WORK TO BE COMPLETED:
The answer consists of one number: how many lines of the data below include the string "rings".

SUPPLIED RECORDS:
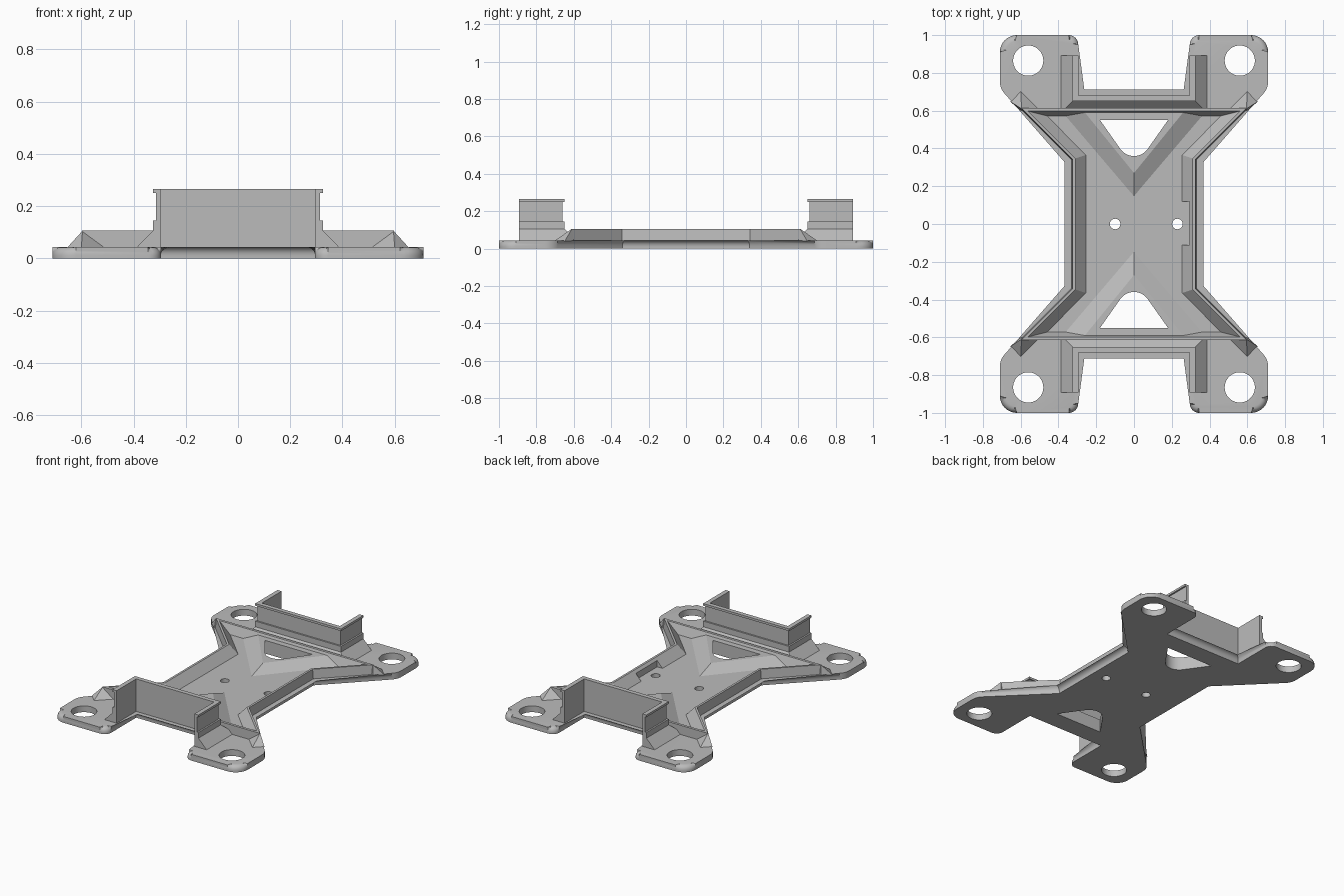
import bpy, bmesh, math
from mathutils import Vector

if "Cube" in bpy.data.objects:
    bpy.data.objects.remove(bpy.data.objects["Cube"])

grey = bpy.data.materials.new("light grey plastic")
grey.use_nodes = True
COLOUR = (0.5, 0.5, 0.5, 1)
grey.diffuse_color = COLOUR
grey.node_tree.nodes["Principled BSDF"].inputs["Base Color"].default_value = COLOUR


def finish(name, bm):
    bmesh.ops.recalc_face_normals(bm, faces=bm.faces)
    mesh = bpy.data.meshes.new(name)
    bm.to_mesh(mesh)
    bm.free()
    mesh.materials.append(grey)
    ob = bpy.data.objects.new(name, mesh)
    bpy.context.collection.objects.link(ob)
    return ob


def loft(bm, rings):
    """Skin a stack of equal closed rings and cap both ends."""
    loops = [[bm.verts.new(p) for p in ring] for ring in rings]
    n = len(loops[0])
    for a, b in zip(loops, loops[1:]):
        for i in range(n):
            j = (i + 1) % n
            bm.faces.new((a[i], a[j], b[j], b[i]))
    bm.faces.new(loops[0][::-1])
    return bm.faces.new(loops[-1])


def at_height(points, z):
    return [(x, y, z) for x, y in points]


def four_way(quarter):
    """Mirror a quarter outline (listed inside to outside) into a closed loop."""
    half = quarter + [(x, -y) for x, y in quarter[::-1]]
    return half + [(-x, y) for x, y in half[::-1]]


def fillet(corner, before, after, trim, steps=8):
    """Circular arc that replaces one corner of an outline."""
    c, p, q = Vector(corner), Vector(before), Vector(after)
    u, v = (p - c).normalized(), (q - c).normalized()
    w = math.sin(u.angle(v) / 2)
    a, b = c + u * trim, c + v * trim
    pts = []
    for i in range(steps + 1):
        t = i / steps
        k = (1 - t) ** 2, 2 * w * t * (1 - t), t * t
        pts.append(tuple((a * k[0] + c * k[1] + b * k[2]) / sum(k)))
    return pts


def circle(x, y, r, n=32):
    return [(x + r * math.cos(math.tau * i / n), y + r * math.sin(math.tau * i / n))
            for i in range(n)]


# Base plate with four rounded ears
slot, tip, out, knee, waist = (.295, .68), (.295, 1), (.71, 1), (.71, .715), (.335, .34)
quarter = ([slot] + fillet(tip, slot, out, .05) + fillet(out, tip, knee, .09)
           + fillet(knee, out, waist, .04) + [waist])
bm = bmesh.new()
outline = four_way(quarter)
top = loft(bm, [at_height(outline, 0), at_height(outline, .043)])
bmesh.ops.bevel(bm, geom=list(top.edges), offset=.032, segments=5,
                profile=.5, affect='EDGES', clamp_overlap=True)
plate = finish("base_plate", bm)

# Hourglass tray: outer wall, thin rim, sloped inner wall, floor
bm = bmesh.new()
loft(bm, [at_height(four_way(q), z) for q, z in (
    ([(.61, .615), (.335, .34)], .006),
    ([(.597, .615), (.325, .343)], .106),
    ([(.56, .597), (.31, .347)], .106),
    ([(.46, .572), (.255, .365)], .046))])
tray = finish("tray", bm)

# Raised ridges around the triangular windows
ridges = []
for s, label in ((1, "back"), (-1, "front")):
    bm = bmesh.new()
    loft(bm, [at_height([(0, s * .13), (.4, s * .6), (-.4, s * .6)], .04),
              at_height([(0, s * .27), (.26, s * .59), (-.26, s * .59)], .09)])
    ridges.append(finish(label + "_ridge", bm))

# U-shaped brackets: one wall profile swept around each slot
profile = [(0, 0), (0, .265), (.03, .265), (.03, .25), (.019, .25), (.019, .145),
           (.03, .145), (.03, .106), (.092, .043), (.092, .004)]
for s, label in ((1, "back"), (-1, "front")):
    bm = bmesh.new()
    stations = [(1, .892, 0), (1, .68, -1), (-1, .68, -1), (-1, .892, 0)]
    loft(bm, [[(sx * (.295 + d), s * (y + k * d), z) for d, z in profile]
              for sx, y, k in stations])
    finish(label + "_bracket", bm)

# Tapered feet where the rim runs out onto the ears
for sx in (1, -1):
    for sy in (1, -1):
        bm = bmesh.new()
        for x, y, z in ((.595, .61, .106), (.655, .648, .04), (.6, .705, .04),
                        (.5, .605, .04), (.6, .6, .04)):
            bm.verts.new((sx * x, sy * y, z))
        bmesh.ops.convex_hull(bm, input=bm.verts)
        finish(("left" if sx > 0 else "right") + ("_back" if sy > 0 else "_front")
               + "_rim_foot", bm)


# Cutters for ear holes, screw holes, windows and the side pocket
def prism(bm, pts, low=-.1, high=.4):
    loft(bm, [at_height(pts, low), at_height(pts, high)])


bm = bmesh.new()
for sx in (1, -1):
    for sy in (1, -1):
        prism(bm, circle(sx * .56, sy * .865, .08, 40))
for x in (-.1, .23):
    prism(bm, circle(x, 0, .028, 24))
apex, left, right = (0, .295), (-.18, .55), (.18, .55)
window = [left] + fillet(apex, left, right, .125, 12) + [right]
for s in (1, -1):
    prism(bm, [(x, s * y) for x, y in window])
holes = finish("hole_cutter", bm)
bm = bmesh.new()
prism(bm, [(.2, -.11), (.295, -.11), (.295, .12), (.2, .12)], .046, .2)
pocket = finish("pocket_cutter", bm)


def cut(target, cutter):
    mod = target.modifiers.new("cut", 'BOOLEAN')
    mod.operation, mod.solver, mod.object = 'DIFFERENCE', 'EXACT', cutter
    bpy.context.view_layer.objects.active = target
    bpy.ops.object.modifier_apply(modifier=mod.name)


cut(tray, pocket)
for ob in [plate, tray] + ridges:
    cut(ob, holes)
for cutter in (holes, pocket):
    bpy.data.objects.remove(cutter)

# Smooth the rounded plate edges and hole walls only
bpy.ops.object.select_all(action='DESELECT')
for ob in [plate, tray] + ridges:
    ob.select_set(True)
bpy.context.view_layer.objects.active = plate
bpy.ops.object.shade_smooth_by_angle(angle=math.radians(25))
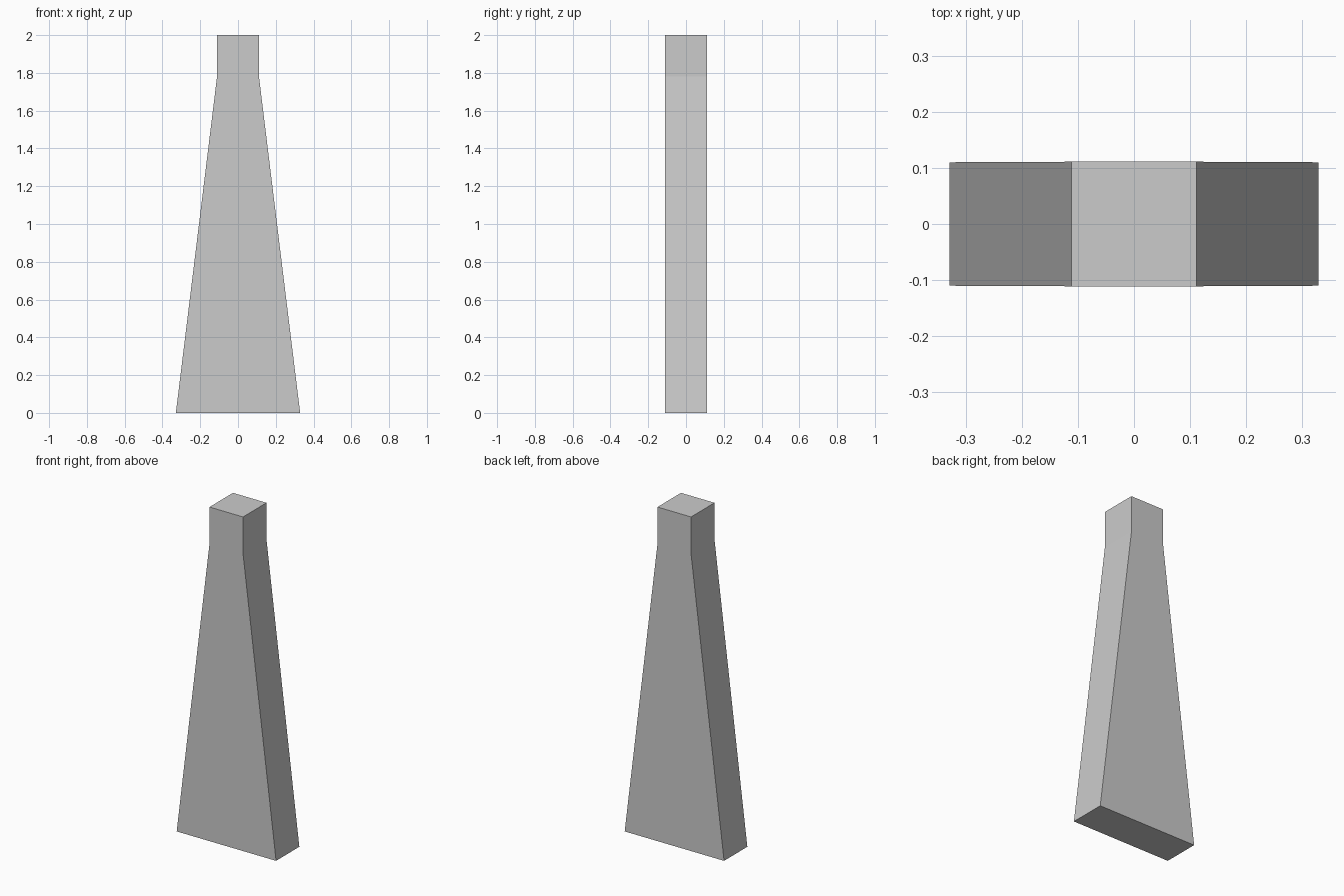
import bpy, bmesh

if "Cube" in bpy.data.objects:
    bpy.data.objects.remove(bpy.data.objects["Cube"])

# Cross-sections from the foot up: half width, half depth, height
SECTIONS = [(0.329, 0.11, 0.0), (0.111, 0.111, 1.78), (0.111, 0.111, 2.0)]

# Tapered post with a straight square neck, built by bridging the sections
bm = bmesh.new()
rings = [[bm.verts.new((sx * w, sy * d, z))
          for sx, sy in ((-1, -1), (1, -1), (1, 1), (-1, 1))]
         for w, d, z in SECTIONS]
for low, high in zip(rings, rings[1:]):
    for i in range(4):
        j = (i + 1) % 4
        bm.faces.new((low[i], low[j], high[j], high[i]))

# Foot and top caps
bm.faces.new(rings[0][::-1])
bm.faces.new(rings[-1])

mesh = bpy.data.meshes.new("tapered_post")
bm.to_mesh(mesh)
bm.free()
bpy.context.collection.objects.link(bpy.data.objects.new("tapered_post", mesh))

RESULT FOR THIS EXERCISE:
7